Exercise aim – Repeat exactly, and only, the lines of the entries below from the one with "geometry.computeVertexNormals();" through the one with "const outline = new", both ends included.

[[ Dataset extract open ]]

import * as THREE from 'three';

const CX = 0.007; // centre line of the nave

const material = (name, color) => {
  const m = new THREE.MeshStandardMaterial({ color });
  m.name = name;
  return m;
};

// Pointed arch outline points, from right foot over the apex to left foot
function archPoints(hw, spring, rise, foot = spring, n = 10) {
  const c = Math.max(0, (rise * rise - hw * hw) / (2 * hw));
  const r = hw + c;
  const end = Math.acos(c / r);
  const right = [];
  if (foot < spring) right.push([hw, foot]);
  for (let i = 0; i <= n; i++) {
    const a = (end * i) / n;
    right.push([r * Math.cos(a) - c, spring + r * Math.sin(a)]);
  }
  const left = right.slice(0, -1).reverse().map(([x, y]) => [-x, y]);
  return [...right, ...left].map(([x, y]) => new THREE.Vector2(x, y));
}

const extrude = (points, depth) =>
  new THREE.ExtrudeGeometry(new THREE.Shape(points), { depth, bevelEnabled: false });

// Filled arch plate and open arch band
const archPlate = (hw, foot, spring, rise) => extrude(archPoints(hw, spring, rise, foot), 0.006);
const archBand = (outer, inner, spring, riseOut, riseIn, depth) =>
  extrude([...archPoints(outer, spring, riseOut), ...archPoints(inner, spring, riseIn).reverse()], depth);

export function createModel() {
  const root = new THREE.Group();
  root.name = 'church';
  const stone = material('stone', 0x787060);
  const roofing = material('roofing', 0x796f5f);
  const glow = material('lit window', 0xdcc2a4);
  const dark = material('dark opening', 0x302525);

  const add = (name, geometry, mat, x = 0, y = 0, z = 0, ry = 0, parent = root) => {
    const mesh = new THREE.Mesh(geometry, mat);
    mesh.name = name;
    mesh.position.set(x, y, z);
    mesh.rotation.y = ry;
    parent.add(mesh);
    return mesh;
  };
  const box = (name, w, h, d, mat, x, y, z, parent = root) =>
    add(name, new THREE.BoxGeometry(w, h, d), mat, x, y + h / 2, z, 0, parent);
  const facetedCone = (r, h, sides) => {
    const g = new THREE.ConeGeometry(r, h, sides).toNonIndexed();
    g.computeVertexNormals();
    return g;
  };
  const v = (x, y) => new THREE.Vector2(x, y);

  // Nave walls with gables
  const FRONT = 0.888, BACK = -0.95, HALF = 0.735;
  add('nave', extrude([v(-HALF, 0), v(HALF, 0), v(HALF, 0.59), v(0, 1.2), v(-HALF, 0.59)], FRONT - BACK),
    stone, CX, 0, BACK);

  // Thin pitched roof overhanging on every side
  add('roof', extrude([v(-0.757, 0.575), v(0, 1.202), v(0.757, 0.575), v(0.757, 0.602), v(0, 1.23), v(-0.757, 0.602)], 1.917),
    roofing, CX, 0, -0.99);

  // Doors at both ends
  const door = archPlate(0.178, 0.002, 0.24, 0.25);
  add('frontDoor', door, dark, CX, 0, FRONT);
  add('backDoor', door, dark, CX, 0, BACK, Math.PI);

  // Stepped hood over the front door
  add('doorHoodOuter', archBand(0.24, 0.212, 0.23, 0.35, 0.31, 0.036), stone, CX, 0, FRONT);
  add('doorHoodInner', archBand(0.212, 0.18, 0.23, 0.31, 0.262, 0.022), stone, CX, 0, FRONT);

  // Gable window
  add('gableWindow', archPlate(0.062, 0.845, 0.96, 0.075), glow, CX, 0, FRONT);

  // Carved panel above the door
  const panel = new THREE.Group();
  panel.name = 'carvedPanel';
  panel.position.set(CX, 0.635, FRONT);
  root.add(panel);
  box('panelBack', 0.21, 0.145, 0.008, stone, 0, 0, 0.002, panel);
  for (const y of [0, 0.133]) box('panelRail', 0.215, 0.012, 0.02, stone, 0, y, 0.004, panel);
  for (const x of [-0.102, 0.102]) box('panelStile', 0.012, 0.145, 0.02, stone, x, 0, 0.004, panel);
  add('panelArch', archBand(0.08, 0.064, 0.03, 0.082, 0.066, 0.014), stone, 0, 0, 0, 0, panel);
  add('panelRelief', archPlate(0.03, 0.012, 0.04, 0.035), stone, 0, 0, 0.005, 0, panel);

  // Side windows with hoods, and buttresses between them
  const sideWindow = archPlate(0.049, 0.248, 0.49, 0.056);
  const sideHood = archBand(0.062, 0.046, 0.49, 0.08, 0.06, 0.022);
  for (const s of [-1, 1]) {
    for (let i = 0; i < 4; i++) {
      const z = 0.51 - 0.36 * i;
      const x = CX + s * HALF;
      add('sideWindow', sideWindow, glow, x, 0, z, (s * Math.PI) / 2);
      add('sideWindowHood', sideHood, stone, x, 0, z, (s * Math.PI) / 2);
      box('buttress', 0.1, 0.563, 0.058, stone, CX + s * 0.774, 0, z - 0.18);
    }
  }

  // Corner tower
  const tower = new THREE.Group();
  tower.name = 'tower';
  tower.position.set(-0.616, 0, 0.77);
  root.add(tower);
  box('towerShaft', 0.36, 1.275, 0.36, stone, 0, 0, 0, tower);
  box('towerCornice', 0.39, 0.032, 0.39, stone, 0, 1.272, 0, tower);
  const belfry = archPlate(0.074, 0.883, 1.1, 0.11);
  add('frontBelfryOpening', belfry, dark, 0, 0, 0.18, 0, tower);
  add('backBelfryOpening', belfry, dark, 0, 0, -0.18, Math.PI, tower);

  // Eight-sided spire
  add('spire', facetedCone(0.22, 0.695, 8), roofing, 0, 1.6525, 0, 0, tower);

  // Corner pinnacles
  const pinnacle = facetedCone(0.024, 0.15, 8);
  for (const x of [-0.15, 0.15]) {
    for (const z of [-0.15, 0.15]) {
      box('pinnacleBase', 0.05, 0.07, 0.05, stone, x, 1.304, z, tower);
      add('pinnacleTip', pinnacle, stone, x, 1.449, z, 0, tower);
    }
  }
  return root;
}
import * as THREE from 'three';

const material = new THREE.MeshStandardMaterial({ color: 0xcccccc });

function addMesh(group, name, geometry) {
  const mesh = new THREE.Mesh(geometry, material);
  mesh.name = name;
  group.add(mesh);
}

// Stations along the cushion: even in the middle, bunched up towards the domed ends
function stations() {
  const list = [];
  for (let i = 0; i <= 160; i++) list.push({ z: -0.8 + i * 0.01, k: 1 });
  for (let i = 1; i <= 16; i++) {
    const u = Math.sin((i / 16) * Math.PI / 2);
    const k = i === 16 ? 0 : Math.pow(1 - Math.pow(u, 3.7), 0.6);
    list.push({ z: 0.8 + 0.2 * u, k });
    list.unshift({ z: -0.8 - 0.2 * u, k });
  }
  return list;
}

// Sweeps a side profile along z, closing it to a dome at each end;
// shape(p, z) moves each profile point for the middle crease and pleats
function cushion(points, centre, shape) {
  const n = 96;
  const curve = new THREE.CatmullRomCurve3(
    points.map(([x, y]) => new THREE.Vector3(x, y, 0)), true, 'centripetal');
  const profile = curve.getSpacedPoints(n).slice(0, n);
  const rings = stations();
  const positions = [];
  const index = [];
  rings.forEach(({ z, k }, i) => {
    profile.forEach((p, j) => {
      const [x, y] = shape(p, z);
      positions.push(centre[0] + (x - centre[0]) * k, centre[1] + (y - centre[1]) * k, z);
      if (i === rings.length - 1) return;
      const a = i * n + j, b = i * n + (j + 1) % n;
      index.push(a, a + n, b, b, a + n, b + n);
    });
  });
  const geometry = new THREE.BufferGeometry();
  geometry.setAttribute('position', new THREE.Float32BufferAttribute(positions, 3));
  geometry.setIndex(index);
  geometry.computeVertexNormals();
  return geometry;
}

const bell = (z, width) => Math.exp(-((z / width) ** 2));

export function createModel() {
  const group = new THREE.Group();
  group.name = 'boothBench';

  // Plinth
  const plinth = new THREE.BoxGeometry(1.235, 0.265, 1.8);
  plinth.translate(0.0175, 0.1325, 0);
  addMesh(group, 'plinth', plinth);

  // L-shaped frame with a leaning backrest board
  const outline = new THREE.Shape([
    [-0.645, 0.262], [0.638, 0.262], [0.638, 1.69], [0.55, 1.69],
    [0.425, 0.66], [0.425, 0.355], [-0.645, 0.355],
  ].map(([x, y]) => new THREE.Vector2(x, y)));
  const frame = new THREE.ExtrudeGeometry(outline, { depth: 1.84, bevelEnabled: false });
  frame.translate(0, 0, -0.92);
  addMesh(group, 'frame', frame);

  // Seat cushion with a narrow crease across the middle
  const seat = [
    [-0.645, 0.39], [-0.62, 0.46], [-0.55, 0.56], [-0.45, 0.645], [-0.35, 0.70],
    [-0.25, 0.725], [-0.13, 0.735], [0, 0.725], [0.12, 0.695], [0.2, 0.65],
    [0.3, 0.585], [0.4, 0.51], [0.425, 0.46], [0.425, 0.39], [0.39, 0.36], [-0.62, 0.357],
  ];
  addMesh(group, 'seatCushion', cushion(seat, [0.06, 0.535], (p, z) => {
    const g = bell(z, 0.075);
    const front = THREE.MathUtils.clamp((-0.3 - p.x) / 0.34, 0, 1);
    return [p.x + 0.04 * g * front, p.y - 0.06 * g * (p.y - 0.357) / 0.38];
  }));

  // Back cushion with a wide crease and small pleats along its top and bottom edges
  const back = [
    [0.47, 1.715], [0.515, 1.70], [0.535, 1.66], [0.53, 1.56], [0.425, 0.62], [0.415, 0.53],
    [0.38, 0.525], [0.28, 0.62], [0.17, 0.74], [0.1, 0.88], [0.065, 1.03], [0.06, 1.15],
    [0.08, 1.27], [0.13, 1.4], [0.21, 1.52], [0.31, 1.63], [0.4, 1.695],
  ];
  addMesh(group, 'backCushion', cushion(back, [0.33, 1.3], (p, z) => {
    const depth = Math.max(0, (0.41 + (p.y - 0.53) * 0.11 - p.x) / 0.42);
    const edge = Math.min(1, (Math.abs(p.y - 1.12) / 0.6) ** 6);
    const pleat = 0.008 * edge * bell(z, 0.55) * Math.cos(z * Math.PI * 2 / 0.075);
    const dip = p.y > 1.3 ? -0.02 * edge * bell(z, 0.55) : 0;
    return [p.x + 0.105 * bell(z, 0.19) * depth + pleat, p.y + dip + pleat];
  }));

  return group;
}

[[ Dataset extract closed ]]

Problem solution –
  geometry.computeVertexNormals();
  return geometry;
}

const bell = (z, width) => Math.exp(-((z / width) ** 2));

export function createModel() {
  const group = new THREE.Group();
  group.name = 'boothBench';

  // Plinth
  const plinth = new THREE.BoxGeometry(1.235, 0.265, 1.8);
  plinth.translate(0.0175, 0.1325, 0);
  addMesh(group, 'plinth', plinth);

  // L-shaped frame with a leaning backrest board
  const outline = new THREE.Shape([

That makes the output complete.